Performance management systems that encourage innovation often list values such as collaboration and sharing knowledge in their rating systems. Using OKR goal setting they set tough goals and expect employees to fail at 30% of their goals. Why? Because if employees are not pushing the edges, they and their organizations are not being innovative. Goal setting in these organizations is about learning and moving forward rapidly with intent of commercializing innovation quickly.

I was part of changing performance management systems at Medtronic. When we removed our forced ranking and performance ratings, we saw a dramatic increase in employees’ willingness to listen to the development and performance feedback of their managers. Collaboration also improved and they trusted their managers more.

Performance management for organizational collaboration and agility to commercialize innovation

Organization-wide performance management needs to encourage multi-discipline collaboration, to enhance organizational agility, and to speed the  commercialization of new ideas. Having back-office organizations come together to define their collective processes and hand-offs, and to eliminate redundancies, delays, and errors can be a daunting task for organizations. It means questioning long-held beliefs and habits.

It takes the following seven steps to be successful:

  1. CEO set a clear and compelling vision and enthusiastically promotes it
  2. Executive leaders collaborate closely
  3. The company invests in needed technology, employee skills, and organizational learning
  4. Each team is involved and prepared to innovate
  5. Managers encourage innovation, provide feedback and reward failure to promote learning
  6. There are team and enterprise-wide rewards for success.
  7. Organizations improve multi-discipline collaboration and agility.

Companies taking these steps will substantially improve their innovation and financial success. At Honeywell Space Systems, we had a significant issue with commercializing our innovations rapidly. We were able to significantly reduce our delays in delivering new products and services on-time from 63% to 100%. We also enjoyed significant improvements in profitability.

Executives who dither and delay with innovating in a crisis are the ones leading their organizations to failure through neglect.

Please take advantage of a crisis to rally your employees to innovate for a common purpose, follow your lead, and provide your organization the solutions it needs to survive the crisis.

If you would like to take advantage of this crisis to rally your employees to innovate for a common purpose and follow your lead, download the free report “Useful and Emerging Practices from Highly Innovative Organizations in The Digital Era.”

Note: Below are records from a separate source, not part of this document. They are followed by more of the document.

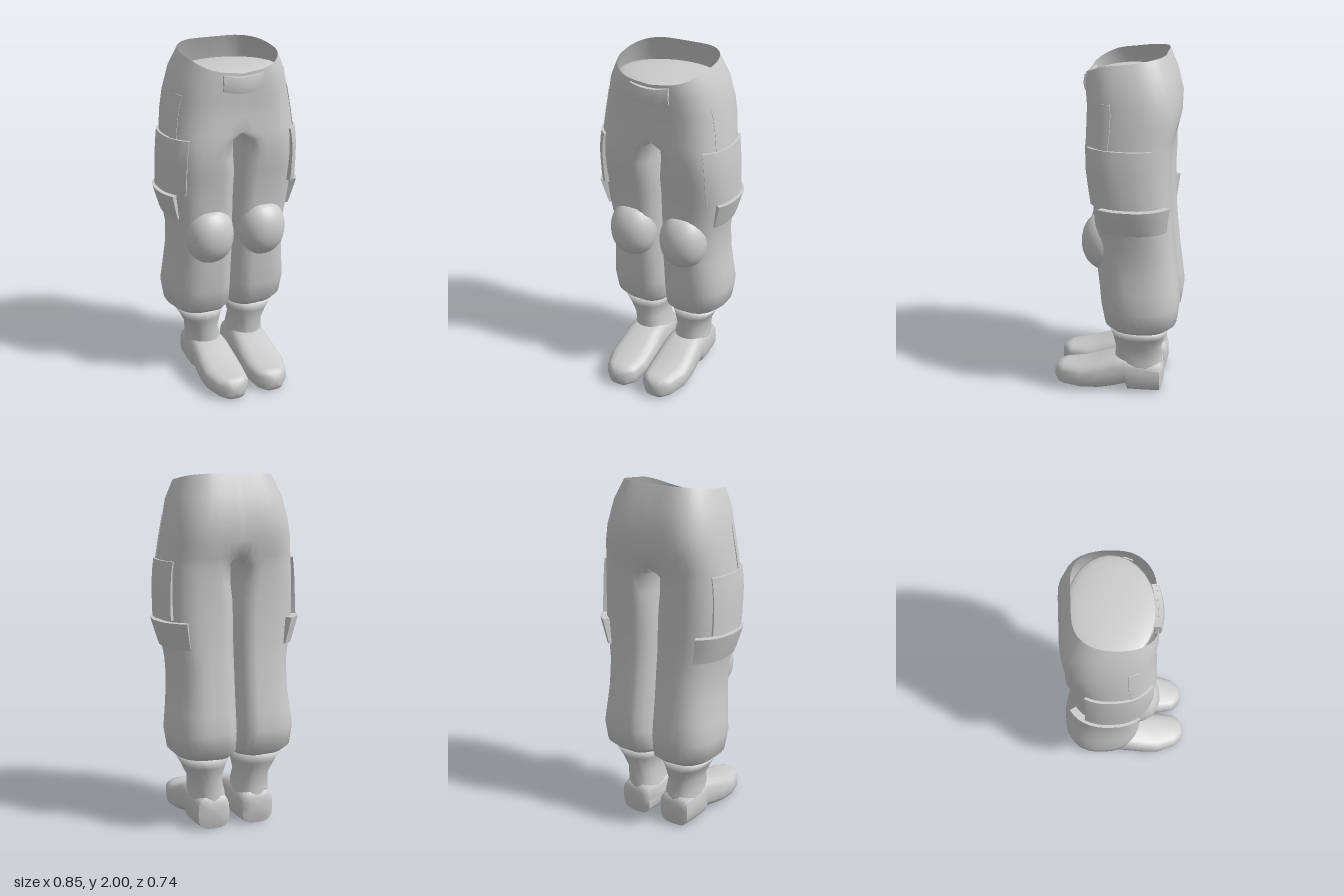
import * as THREE from 'three';
import { toCreasedNormals, mergeVertices, mergeGeometries } from 'three/addons/utils/BufferGeometryUtils.js';

const material = new THREE.MeshStandardMaterial({ color: 0xcccccc, side: THREE.DoubleSide });
const V = (x, y, z) => new THREE.Vector3(x, y, z);

// Skin a list of closed rings; rings run counterclockwise seen from the first one.
// Triangles lying wholly in the plane x = 0 are left out so that halves can be welded.
function loft(rings, capStart = true, capEnd = true) {
  const n = rings[0].length, pts = rings.flat(), index = [];
  const tri = (a, b, c) => {
    if (![a, b, c].every((i) => Math.abs(pts[i].x) < 1e-6)) index.push(a, b, c);
  };
  for (let r = 0; r < rings.length - 1; r++) {
    for (let i = 0; i < n; i++) {
      const a = r * n + i, b = r * n + (i + 1) % n;
      tri(a, a + n, b + n);
      tri(a, b + n, b);
    }
  }
  const cap = (r, flip) => {
    const c = pts.length;
    pts.push(rings[r].reduce((s, p) => s.add(p), V(0, 0, 0)).divideScalar(n));
    for (let i = 0; i < n; i++) {
      const a = r * n + i, b = r * n + (i + 1) % n;
      flip ? tri(c, b, a) : tri(c, a, b);
    }
  };
  if (capStart) cap(0, false);
  if (capEnd) cap(rings.length - 1, true);
  const g = new THREE.BufferGeometry().setFromPoints(pts);
  g.setIndex(index);
  g.computeVertexNormals();
  return g;
}

function mirrored(geometry) {
  const g = geometry.clone().scale(-1, 1, 1);
  g.setIndex(Array.from(g.index.array).reverse());
  g.computeVertexNormals();
  return g;
}

// Trouser half: y, rim tilt, outer x, middle x, inner x, front z, back z, inner squareness
const ROWS = [
  [1.965, 1, 0.272, 0.09, 0, 0.163, -0.27, 1],
  [1.86, 0.6, 0.322, 0.11, 0, 0.165, -0.315, 1],
  [1.74, 0.2, 0.35, 0.13, 0, 0.155, -0.345, 1],
  [1.64, 0, 0.368, 0.15, 0, 0.155, -0.34, 1],
  [1.55, 0, 0.379, 0.16, 0, 0.158, -0.32, 1],
  [1.5, 0, 0.385, 0.18, 0.008, 0.16, -0.31, 0.3],
  [1.4, 0, 0.388, 0.19, 0.006, 0.155, -0.31, 0.3],
  [1.3, 0, 0.388, 0.19, 0.002, 0.138, -0.305, 0.4],
  [1.19, 0, 0.385, 0.185, 0.002, 0.118, -0.31, 0.4],
  [1.08, 0, 0.37, 0.18, 0.002, 0.11, -0.312, 0.4],
  [0.95, 0, 0.345, 0.175, 0.002, 0.1, -0.325, 0.4],
  [0.8, 0, 0.345, 0.175, 0.002, 0.098, -0.342, 0.4],
  [0.68, 0, 0.358, 0.175, 0.002, 0.085, -0.358, 0.4],
  [0.57, 0, 0.372, 0.175, 0.002, 0.075, -0.372, 0.4],
  [0.46, 0, 0.355, 0.175, 0.004, 0.055, -0.358, 0.4],
  [0.42, 0, 0.31, 0.165, 0.018, 0.02, -0.315, 0.3],
];

const power = (v, e) => Math.sign(v) * Math.abs(v) ** e;

// Point on a trouser ring: t = 0 front, 0.25 outer, 0.5 back, 0.75 inner
function ringPoint([y, tilt, xo, xm, xi, zf, zb, box], t) {
  const s = Math.sin(t * Math.PI * 2), c = Math.cos(t * Math.PI * 2);
  const zc = (zf + zb) / 2, rz = (zf - zb) / 2, k = 1 + 0.42 * box;
  let x, z;
  if (s >= -1e-9) {
    x = xm + (xo - xm) * power(Math.max(s, 0), 0.85);
    z = zc + rz * power(c, 0.85);
  } else {
    x = xm - (xm - xi) * Math.min(1, -s * k);
    z = zc + rz * THREE.MathUtils.clamp(c * k, -1, 1);
  }
  // The rim dips to a shallow point at the front and rises to the back
  const d = z + 0.02;
  const dip = d > 0 ? 1.9 * d * d + 0.12 * Math.max(0, 0.15 - x) * d / 0.185 : 0.14 * d;
  return V(x, y - tilt * dip, z);
}

function rowAt(y) {
  const i = ROWS.findIndex((r, j) => r[0] >= y && ROWS[j + 1][0] <= y);
  const a = ROWS[i], b = ROWS[i + 1], f = (a[0] - y) / (a[0] - b[0]);
  return a.map((v, j) => v + (b[j] - v) * f);
}

// Raised cloth panel following the trouser surface
function panel(yTop, yLow, t0, t1, dTop, dLow) {
  const rings = [], across = 10, down = 5;
  for (let v = 0; v <= down; v++) {
    const f = v / down, row = rowAt(yTop + (yLow - yTop) * f), ring = [];
    const centre = V(row[3], row[0], (row[5] + row[6]) / 2);
    const add = (u, d) => {
      const p = ringPoint(row, t0 + (t1 - t0) * u / across);
      const out = p.clone().sub(centre).setY(0).normalize();
      ring.push(p.addScaledVector(out, d));
    };
    for (let u = 0; u <= across; u++) add(u, dTop + (dLow - dTop) * f);
    for (let u = across; u >= 0; u--) add(u, -0.008);
    rings.push(ring);
  }
  return loft(rings);
}

// Boot leg: y, inner x, outer x, front z, back z
const SHAFT = [
  [0.422, 0.012, 0.315, 0.032, -0.32], [0.36, 0.035, 0.275, 0.014, -0.295],
  [0.28, 0.055, 0.235, 0, -0.272], [0.2, 0.036, 0.235, 0.004, -0.275], [0.14, 0.03, 0.238, 0, -0.278],
];
// Boot foot: z, inner x, outer x, top y, bottom y
const FOOT = [
  [-0.282, 0.08, 0.19, 0.15, 0.05], [-0.268, 0.04, 0.23, 0.19, 0], [-0.16, 0.025, 0.242, 0.215, 0],
  [-0.078, 0.022, 0.244, 0.225, 0], [-0.065, 0.022, 0.244, 0.225, 0.04], [0, 0.016, 0.248, 0.213, 0.02],
  [0.1, 0.01, 0.256, 0.176, 0.002], [0.2, 0.01, 0.257, 0.142, 0], [0.31, 0.025, 0.222, 0.127, 0],
  [0.35, 0.06, 0.185, 0.12, 0.002], [0.37, 0.1, 0.155, 0.09, 0.03],
];

function oval(a0, a1, b0, b1, e, make) {
  return Array.from({ length: 20 }, (_, i) => {
    const t = i / 20 * Math.PI * 2;
    return make((a0 + a1) / 2 + (a1 - a0) / 2 * power(Math.sin(t), e),
      (b0 + b1) / 2 + (b1 - b0) / 2 * power(Math.cos(t), e));
  });
}

export function createModel() {
  const model = new THREE.Group();
  const add = (name, geometry) => {
    const mesh = new THREE.Mesh(geometry, material);
    mesh.name = name;
    model.add(mesh);
  };
  const pair = (name, geometry, crease) => {
    [['left', geometry], ['right', mirrored(geometry)]].forEach(([side, g]) =>
      add(side + name, crease ? toCreasedNormals(g, crease) : g));
  };

  // Trousers: two mirrored halves welded along the middle
  const N = 32;
  const half = loft(ROWS.map((row) => Array.from({ length: N }, (_, i) => ringPoint(row, i / N))), false, true);
  half.deleteAttribute('normal');
  const other = mirrored(half);
  other.deleteAttribute('normal');
  const trousers = mergeVertices(mergeGeometries([half, other]), 1e-4);
  trousers.computeVertexNormals();
  add('trousers', toCreasedNormals(trousers, 1.1));

  // Closed waist inside the rim
  const cap = new THREE.SphereGeometry(1, 28, 6, 0, Math.PI * 2, 0, Math.PI / 2);
  add('waistCap', cap.scale(0.3, 0.035, 0.228).translate(0, 1.862, -0.072));

  // Buckle, bent back at its ends
  const buckle = new THREE.BoxGeometry(0.235, 0.09, 0.035, 6, 2, 1);
  const p = buckle.attributes.position;
  for (let i = 0; i < p.count; i++) {
    const x = p.getX(i);
    p.setZ(i, p.getZ(i) - x * x * 1.3 - Math.abs(p.getY(i)) * 0.2);
    p.setY(i, p.getY(i) + x * x * 1.1);
  }
  add('beltBuckle', toCreasedNormals(buckle.translate(0, 1.823, 0.18), 0.6));

  // Pockets and flaps on the outer thighs
  pair('HipSeam', panel(1.77, 1.5, 0.16, 0.2, 0.003, 0.004), 0.6);
  pair('ThighPocket', panel(1.53, 1.21, 0.095, 0.345, 0.014, 0.026), 0.6);
  pair('PocketFlap', panel(1.2, 1.05, 0.15, 0.42, 0.04, 0.014), 0.6);

  // Knee pads, squarish and flatter on top
  const pad = new THREE.SphereGeometry(1, 28, 18);
  const q = pad.attributes.position;
  for (let i = 0; i < q.count; i++) {
    q.setXYZ(i, power(q.getX(i), 0.92), Math.min(power(q.getY(i), 0.95), 0.9), q.getZ(i));
  }
  pad.scale(0.142, 0.17, 0.135).translate(0.162, 0.938, 0.056);
  pad.computeVertexNormals();
  pair('KneePad', pad);

  // Boots
  pair('BootShaft', loft(SHAFT.map(([y, x0, x1, zf, zb]) =>
    oval(x0, x1, zb, zf, 0.85, (x, z) => V(x, y, z))), true, false));
  pair('BootFoot', loft(FOOT.map(([z, x0, x1, top, low]) =>
    oval(low, top, x1, x0, 0.62, (y, x) => V(x, y, z)))), 1.1);

  return model;
}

Victor Assad is the CEO of Victor Assad Strategic Human Resources Consulting  and managing partner of InnovationOne. He works with companies on their post-COVID19 transformations, and to improve their recruiting, HR operations, and develop extraordinary leaders, teams, and cultures of innovation. His new book is Hack Recruiting: the Best of Empirical Research, Method and Process, and Digitization. Subscribe to his weekly blogs at www.VictorHRConsultant.com.